Search each line below for the word "step" and list those that contain it.

(The data Opens)

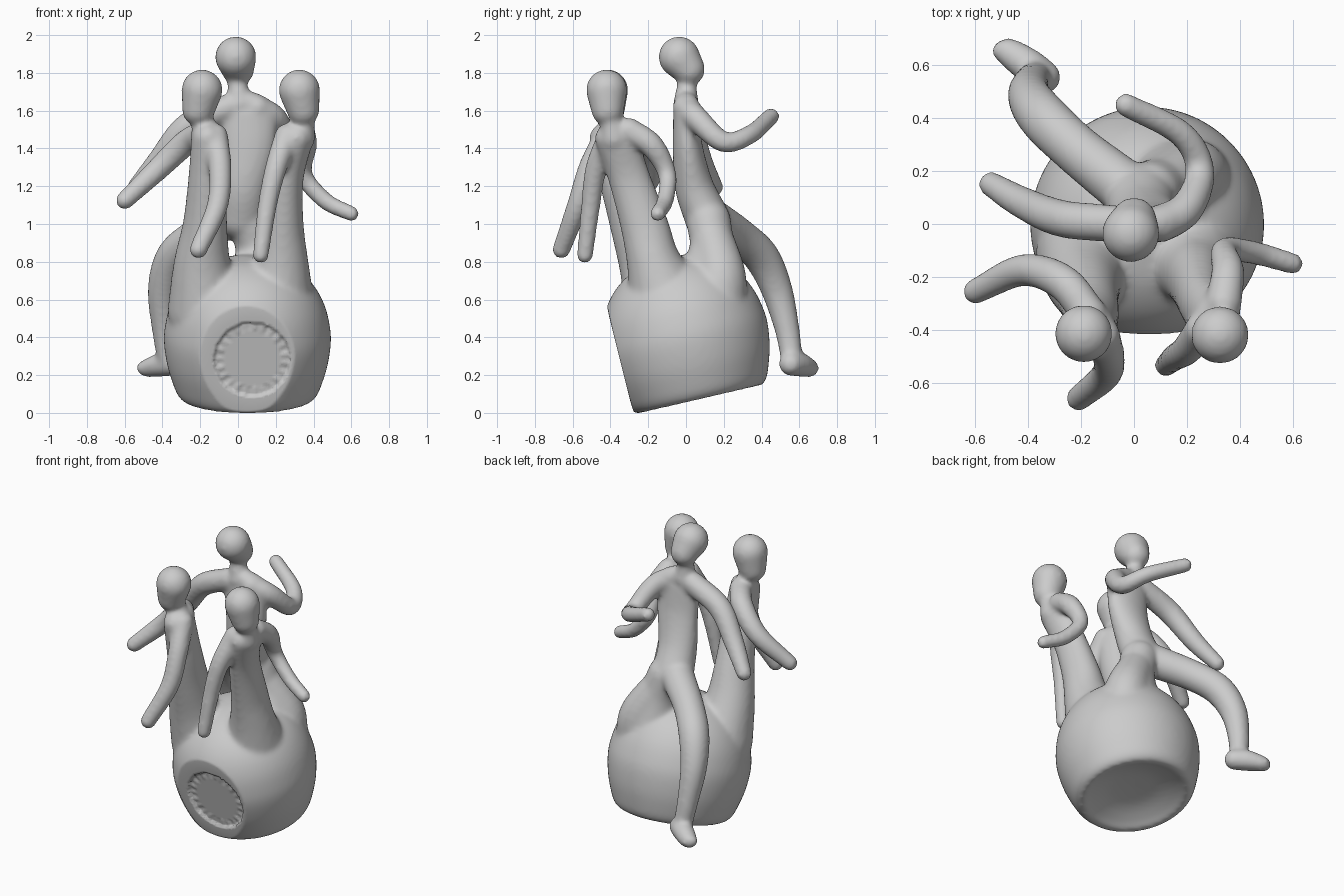
import bpy, bmesh, math
from mathutils import Vector, Matrix

if "Cube" in bpy.data.objects:
    bpy.data.objects.remove(bpy.data.objects["Cube"])

GROW = 0.004  # makes up for the softening pass
verts, faces = [], []

# Unit ball reused for every limb
bm = bmesh.new()
bmesh.ops.create_icosphere(bm, subdivisions=3, radius=1)
ball_v = [tuple(v.co) for v in bm.verts]
ball_f = [[v.index for v in f.verts] for f in bm.faces]
bm.free()


def blob(c, r):
    """Ellipsoid of radii r centred at c."""
    n = len(verts)
    verts.extend((c[0] + x * r[0], c[1] + y * r[1], c[2] + z * r[2]) for x, y, z in ball_v)
    faces.extend([n + i for i in f] for f in ball_f)


def spline(pts, step):
    """Smooth curve through points of any dimension."""
    P = [Vector(p) for p in pts]
    P = [2 * P[0] - P[1]] + P + [2 * P[-1] - P[-2]]
    out = []
    for i in range(1, len(P) - 2):
        a, b, c, d = P[i - 1:i + 3]
        n = max(3, int((c - b).length / step))
        for k in range(n):
            t = k / n
            out.append(0.5 * (2 * b + (c - a) * t + (2 * a - 5 * b + 4 * c - d) * t**2
                              + (3 * b - a - 3 * c + d) * t**3))
    return out + [P[-2]]


def limb(pts):
    """Rounded tube along a smooth path; each point is x, y, z, width radius, depth radius."""
    for q in spline([p if len(p) == 5 else (*p, p[3]) for p in pts], 0.02):
        blob(q[:3], (q[3] + GROW, q[4] + GROW, min(q[3], q[4]) + GROW))


def head(top, chin, r=0.106, rc=0.083):
    limb([(*top, r), (*chin, rc)])


# Round body, tilted slightly forward, hollow underneath
profile = spline([(0, .065), (.16, .055), (.27, .022), (.31, .002), (.34, .002), (.37, .03), (.395, .09),
                  (.425, .19), (.442, .31), (.436, .40), (.408, .51), (.35, .615), (.26, .70),
                  (.14, .755), (0, .775)], 0.03)
axis = Vector((0, -0.225, 0.974)).normalized()
frame = Matrix.Translation((0.05, 0.072, 0.077)) @ axis.to_track_quat('Z', 'Y').to_matrix().to_4x4()
N = 80
rings = []
for j, (r, h) in enumerate([p[:2] for p in profile]):
    pole = j in (0, len(profile) - 1)
    rings.append([])
    for k in range(1 if pole else N):
        a = k * math.tau / N
        rings[-1].append(len(verts))
        verts.append(tuple(frame @ Vector((r * math.cos(a), r * math.sin(a), h))))
for lo, hi in zip(rings, rings[1:]):
    for k in range(N):
        quad = [lo[k % len(lo)], lo[(k + 1) % len(lo)], hi[(k + 1) % len(hi)], hi[k % len(hi)]]
        faces.append(list(dict.fromkeys(quad)))

# Rear figure: head, neck, shoulders, torso, planted leg, swinging leg, foot, arms
head((-0.012, -0.036, 1.89), (0.0, 0.015, 1.825))
limb([(-0.005, 0.005, 1.76, .045), (0.01, 0.0, 1.64, .065)])
limb([(-.06, 0, 1.62, .06), (.06, 0, 1.645, .06), (.17, .03, 1.59, .06)])
limb([(.055, 0, 1.58, .15, .065), (.055, .01, 1.4, .14, .078), (.03, .045, 1.2, .125, .1),
      (.02, .11, 1.04, .13, .115)])
limb([(.06, .12, 1.02, .115), (.11, .14, .87, .12), (.15, .13, .65, .19)])
limb([(.06, .12, 1.0, .1), (.2, .18, .75, .13), (.22, .17, .6, .15)])
limb([(-.05, .15, 1.03, .1), (-.22, .285, .94, .092), (-.34, .40, .83, .092),
      (-.395, .48, .66, .08), (-.39, .535, .45, .063), (-.37, .56, .29, .055)])
limb([(-.34, .555, .265, .06, .06), (-.40, .60, .262, .065, .062), (-.475, .655, .243, .06, .045)])
limb([(-.06, 0, 1.62, .068), (-.27, .02, 1.52, .068), (-.42, .08, 1.34, .058), (-.54, .15, 1.2, .045)])
limb([(.1, 0, 1.62, .068), (.2, .06, 1.56, .062), (.25, .2, 1.44, .052),
      (.18, .34, 1.48, .047), (-.03, .45, 1.575, .042)])

# Front left figure: head, neck, torso into body, arms
head((-0.19, -0.415, 1.715), (-0.21, -0.41, 1.61))
limb([(-.19, -.4, 1.57, .05), (-.165, -.39, 1.46, .08)])
limb([(-.16, -.40, 1.46, .085, .11), (-.16, -.35, 1.25, .1, .11), (-.175, -.27, 1.0, .115, .13),
      (-.19, -.2, .78, .15, .15), (-.17, -.12, .55, .2, .2)])
limb([(-.12, -.42, 1.47, .065), (-.095, -.51, 1.3, .058), (-.11, -.575, 1.1, .054), (-.21, -.66, .87, .045)])
limb([(-.17, -.34, 1.49, .065), (-.27, -.22, 1.44, .065), (-.42, -.175, 1.3, .058), (-.6, -.255, 1.13, .045)])

# Front right figure: head, neck, torso into body, arms
head((0.325, -0.42, 1.715), (0.345, -0.415, 1.61))
limb([(.35, -.4, 1.57, .05), (.33, -.38, 1.46, .075)])
limb([(.31, -.37, 1.46, .085, .11), (.26, -.30, 1.25, .085, .11), (.24, -.22, 1.0, .105, .125),
      (.23, -.17, .8, .14, .14), (.2, -.1, .6, .2, .2)])
limb([(.26, -.4, 1.47, .065), (.2, -.475, 1.3, .055), (.155, -.505, 1.1, .048), (.12, -.535, .84, .04)])
limb([(.34, -.3, 1.5, .065), (.355, -.18, 1.42, .06), (.345, -.1, 1.27, .046),
      (.46, -.11, 1.13, .042), (.6, -.15, 1.06, .038)])

mesh = bpy.data.meshes.new("figures_on_round_body")
mesh.from_pydata(verts, [], faces)
obj = bpy.data.objects.new("figures_on_round_body", mesh)
bpy.context.collection.objects.link(obj)

# Fuse everything into one clay-like skin
rm = obj.modifiers.new("fuse", 'REMESH')
rm.mode = 'VOXEL'
rm.voxel_size = 0.013
sm = obj.modifiers.new("soften", 'SMOOTH')
sm.factor = 0.5
sm.iterations = 14
fused = bpy.data.meshes.new_from_object(obj.evaluated_get(bpy.context.evaluated_depsgraph_get()))
obj.modifiers.clear()
obj.data = fused

# Press the front flat, with a rounded margin and a recessed, pinched-edge disc
centre = Vector((0.075, -0.342, 0.29))
normal = Vector((0, -0.97, -0.243)).normalized()
for v in fused.vertices:
    if v.co.z > 0.66 or v.co.y > 0:
        continue
    off = v.co - centre
    d = off.dot(normal)
    flat = off - normal * d
    r = flat.length
    angle = math.atan2(flat.x, flat.z)
    limit = 0.008 - 0.9 * max(0, r - 0.225) ** 2
    if r < 0.2:
        limit = -0.010
        if r > 0.155:
            limit += 0.003 * math.sin(angle * 23) + 0.002 * math.sin(angle * 9)
    if d > limit:
        v.co -= normal * (d - limit)

# Rest on the ground
low = min(v.co.z for v in fused.vertices)
fused.transform(Matrix.Translation((0, 0, -low)))
fused.polygons.foreach_set("use_smooth", [True] * len(fused.polygons))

(The data Closes)

> _Answer to this task_:
def spline(pts, step):
        n = max(3, int((c - b).length / step))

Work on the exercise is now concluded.